*** Opening of DATA FOR REVIEW ***

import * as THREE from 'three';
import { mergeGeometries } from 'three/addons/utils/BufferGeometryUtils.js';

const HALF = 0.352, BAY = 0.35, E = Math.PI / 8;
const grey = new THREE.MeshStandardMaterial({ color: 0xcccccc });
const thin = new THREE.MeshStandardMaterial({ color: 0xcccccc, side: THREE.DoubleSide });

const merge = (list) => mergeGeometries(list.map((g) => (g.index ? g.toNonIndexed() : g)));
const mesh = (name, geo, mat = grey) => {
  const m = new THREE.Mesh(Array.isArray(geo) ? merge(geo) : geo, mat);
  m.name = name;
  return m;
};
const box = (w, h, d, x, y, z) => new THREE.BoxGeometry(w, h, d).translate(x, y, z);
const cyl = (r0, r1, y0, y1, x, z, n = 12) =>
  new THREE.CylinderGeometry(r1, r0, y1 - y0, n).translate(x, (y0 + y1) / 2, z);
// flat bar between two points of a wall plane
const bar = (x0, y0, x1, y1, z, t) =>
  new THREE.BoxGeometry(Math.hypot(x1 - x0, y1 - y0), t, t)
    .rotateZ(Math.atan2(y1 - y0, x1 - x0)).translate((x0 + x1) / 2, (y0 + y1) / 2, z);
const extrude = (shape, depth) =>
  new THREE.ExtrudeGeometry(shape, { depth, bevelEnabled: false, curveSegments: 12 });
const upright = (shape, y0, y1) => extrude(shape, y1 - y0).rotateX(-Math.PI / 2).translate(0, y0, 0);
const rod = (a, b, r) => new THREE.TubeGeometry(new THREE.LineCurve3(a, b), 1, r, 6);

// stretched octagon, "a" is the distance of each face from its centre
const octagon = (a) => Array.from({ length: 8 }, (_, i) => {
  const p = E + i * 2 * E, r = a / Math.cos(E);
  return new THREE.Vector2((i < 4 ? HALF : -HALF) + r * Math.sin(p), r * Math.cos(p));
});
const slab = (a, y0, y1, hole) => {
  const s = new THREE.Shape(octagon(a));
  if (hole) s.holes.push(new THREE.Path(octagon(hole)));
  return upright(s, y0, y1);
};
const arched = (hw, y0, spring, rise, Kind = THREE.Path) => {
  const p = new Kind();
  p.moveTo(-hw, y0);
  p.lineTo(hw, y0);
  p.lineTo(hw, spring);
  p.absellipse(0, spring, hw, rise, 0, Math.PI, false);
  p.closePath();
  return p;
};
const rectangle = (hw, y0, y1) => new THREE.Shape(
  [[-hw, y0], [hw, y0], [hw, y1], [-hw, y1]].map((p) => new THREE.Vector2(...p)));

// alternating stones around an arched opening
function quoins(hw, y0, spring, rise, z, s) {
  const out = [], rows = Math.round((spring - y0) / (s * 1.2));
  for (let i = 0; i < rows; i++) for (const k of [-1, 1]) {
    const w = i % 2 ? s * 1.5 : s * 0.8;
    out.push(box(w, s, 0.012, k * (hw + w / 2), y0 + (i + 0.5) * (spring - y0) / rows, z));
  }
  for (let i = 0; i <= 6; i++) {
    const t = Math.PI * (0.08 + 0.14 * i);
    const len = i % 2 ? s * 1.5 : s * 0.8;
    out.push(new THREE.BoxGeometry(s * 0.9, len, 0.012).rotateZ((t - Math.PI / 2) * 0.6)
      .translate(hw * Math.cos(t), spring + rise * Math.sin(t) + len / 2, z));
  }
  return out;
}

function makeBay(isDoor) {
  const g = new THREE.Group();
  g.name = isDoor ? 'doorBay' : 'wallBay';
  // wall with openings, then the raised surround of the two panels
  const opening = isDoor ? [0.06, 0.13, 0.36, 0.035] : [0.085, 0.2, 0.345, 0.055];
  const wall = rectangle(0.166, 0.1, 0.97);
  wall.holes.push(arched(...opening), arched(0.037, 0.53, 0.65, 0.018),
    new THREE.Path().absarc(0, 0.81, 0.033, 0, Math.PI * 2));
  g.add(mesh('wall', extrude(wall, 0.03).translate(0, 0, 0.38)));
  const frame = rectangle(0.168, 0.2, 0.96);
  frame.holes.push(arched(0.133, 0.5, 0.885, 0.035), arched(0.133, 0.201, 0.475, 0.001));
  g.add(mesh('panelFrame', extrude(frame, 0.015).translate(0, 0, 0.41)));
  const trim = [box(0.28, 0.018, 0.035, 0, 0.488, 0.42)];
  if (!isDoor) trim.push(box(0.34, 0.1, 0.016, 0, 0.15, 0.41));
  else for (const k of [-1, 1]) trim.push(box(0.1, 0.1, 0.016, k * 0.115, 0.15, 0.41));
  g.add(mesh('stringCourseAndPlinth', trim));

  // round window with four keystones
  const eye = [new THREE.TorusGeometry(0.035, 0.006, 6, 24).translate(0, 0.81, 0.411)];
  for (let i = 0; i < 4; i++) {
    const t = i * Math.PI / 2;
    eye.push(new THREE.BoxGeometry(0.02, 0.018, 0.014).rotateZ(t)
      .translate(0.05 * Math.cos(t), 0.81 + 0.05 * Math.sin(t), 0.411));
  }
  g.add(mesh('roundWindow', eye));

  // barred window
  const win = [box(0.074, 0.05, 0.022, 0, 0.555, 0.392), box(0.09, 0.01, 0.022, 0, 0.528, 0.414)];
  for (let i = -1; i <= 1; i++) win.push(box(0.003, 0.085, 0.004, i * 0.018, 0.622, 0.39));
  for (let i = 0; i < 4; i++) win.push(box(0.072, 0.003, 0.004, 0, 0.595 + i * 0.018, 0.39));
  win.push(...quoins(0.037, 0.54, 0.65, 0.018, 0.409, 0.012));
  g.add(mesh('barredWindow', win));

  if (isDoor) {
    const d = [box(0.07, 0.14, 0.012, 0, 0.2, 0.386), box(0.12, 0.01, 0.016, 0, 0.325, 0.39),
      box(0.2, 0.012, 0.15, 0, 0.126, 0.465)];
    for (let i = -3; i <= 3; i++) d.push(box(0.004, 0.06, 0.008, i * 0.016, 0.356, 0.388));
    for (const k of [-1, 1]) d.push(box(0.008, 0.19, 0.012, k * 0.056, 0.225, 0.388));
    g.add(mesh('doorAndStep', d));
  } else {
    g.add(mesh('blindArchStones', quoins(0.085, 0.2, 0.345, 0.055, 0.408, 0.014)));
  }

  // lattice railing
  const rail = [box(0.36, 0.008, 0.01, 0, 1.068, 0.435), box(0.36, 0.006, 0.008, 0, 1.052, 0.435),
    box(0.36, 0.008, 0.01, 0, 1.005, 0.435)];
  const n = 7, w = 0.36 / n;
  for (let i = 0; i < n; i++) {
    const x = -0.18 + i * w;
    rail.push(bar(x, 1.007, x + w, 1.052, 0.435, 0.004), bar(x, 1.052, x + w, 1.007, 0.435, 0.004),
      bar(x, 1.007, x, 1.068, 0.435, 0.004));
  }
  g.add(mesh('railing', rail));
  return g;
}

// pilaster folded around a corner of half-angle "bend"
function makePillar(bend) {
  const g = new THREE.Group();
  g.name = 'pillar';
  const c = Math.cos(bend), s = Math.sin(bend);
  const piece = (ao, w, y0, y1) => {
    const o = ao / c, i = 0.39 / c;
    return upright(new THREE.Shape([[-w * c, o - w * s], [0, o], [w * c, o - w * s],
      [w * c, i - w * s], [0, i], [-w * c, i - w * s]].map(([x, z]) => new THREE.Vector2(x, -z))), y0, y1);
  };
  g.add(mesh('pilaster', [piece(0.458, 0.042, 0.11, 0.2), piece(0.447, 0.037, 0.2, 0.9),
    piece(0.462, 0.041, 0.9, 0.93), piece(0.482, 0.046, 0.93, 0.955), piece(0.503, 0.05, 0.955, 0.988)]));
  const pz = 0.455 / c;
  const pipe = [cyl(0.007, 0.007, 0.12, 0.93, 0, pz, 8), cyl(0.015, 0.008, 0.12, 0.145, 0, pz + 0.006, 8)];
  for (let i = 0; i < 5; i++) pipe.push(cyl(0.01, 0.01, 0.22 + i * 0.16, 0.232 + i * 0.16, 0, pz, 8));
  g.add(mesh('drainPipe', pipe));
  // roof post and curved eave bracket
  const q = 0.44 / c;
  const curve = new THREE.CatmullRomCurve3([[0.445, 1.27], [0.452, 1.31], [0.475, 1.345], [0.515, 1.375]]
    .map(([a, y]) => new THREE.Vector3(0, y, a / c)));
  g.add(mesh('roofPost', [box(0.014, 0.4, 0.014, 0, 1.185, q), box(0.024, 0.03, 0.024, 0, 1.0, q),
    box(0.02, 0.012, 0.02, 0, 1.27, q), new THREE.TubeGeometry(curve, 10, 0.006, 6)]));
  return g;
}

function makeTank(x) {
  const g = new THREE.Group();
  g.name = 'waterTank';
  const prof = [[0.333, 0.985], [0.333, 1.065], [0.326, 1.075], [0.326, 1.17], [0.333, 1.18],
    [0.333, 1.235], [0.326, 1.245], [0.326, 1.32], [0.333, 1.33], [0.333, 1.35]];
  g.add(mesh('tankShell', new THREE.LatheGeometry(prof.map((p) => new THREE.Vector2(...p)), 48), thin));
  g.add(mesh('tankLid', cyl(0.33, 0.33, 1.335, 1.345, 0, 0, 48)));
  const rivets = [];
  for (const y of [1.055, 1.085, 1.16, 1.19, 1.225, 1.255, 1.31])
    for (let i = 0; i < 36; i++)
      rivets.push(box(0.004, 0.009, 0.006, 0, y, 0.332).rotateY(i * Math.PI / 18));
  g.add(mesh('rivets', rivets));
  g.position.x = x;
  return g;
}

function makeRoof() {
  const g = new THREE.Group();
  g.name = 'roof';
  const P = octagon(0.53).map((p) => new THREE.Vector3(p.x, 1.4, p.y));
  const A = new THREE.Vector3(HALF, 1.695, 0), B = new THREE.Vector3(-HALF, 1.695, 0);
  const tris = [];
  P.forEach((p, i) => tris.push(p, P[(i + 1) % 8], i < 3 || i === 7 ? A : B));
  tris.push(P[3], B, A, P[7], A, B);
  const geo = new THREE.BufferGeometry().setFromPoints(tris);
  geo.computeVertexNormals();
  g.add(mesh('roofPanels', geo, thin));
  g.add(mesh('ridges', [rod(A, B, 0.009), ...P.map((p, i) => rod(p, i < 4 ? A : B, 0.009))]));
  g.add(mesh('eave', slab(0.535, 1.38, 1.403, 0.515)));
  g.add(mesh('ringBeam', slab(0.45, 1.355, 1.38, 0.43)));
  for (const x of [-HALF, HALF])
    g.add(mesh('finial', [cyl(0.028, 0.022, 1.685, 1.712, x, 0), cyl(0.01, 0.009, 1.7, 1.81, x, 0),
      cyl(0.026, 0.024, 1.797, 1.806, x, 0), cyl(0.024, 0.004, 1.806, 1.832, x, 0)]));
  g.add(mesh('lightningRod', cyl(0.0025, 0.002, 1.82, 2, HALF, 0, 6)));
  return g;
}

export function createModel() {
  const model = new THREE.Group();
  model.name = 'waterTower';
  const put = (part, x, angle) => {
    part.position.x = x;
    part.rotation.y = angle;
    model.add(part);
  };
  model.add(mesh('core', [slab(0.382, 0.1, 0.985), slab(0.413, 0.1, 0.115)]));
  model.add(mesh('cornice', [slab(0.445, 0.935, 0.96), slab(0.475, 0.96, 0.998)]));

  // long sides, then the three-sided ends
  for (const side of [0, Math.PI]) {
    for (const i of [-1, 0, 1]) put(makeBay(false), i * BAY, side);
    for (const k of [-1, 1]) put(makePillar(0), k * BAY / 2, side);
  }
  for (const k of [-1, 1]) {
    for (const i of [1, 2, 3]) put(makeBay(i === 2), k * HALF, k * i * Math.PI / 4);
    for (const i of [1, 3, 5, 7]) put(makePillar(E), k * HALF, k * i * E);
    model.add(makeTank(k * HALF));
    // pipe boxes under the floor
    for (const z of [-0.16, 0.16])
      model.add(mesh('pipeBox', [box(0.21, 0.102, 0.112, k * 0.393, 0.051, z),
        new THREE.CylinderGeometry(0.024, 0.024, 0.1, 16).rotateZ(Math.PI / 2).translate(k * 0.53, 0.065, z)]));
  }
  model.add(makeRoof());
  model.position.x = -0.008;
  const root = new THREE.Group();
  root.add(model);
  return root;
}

*** Close of DATA FOR REVIEW ***

WORK TO COMPLETE
Pick out every line above that contains the word "octagon" and copy it.

OUTPUT FOR THIS TASK
// stretched octagon, "a" is the distance of each face from its centre
const octagon = (a) => Array.from({ length: 8 }, (_, i) => {
  const s = new THREE.Shape(octagon(a));
  if (hole) s.holes.push(new THREE.Path(octagon(hole)));
  const P = octagon(0.53).map((p) => new THREE.Vector3(p.x, 1.4, p.y));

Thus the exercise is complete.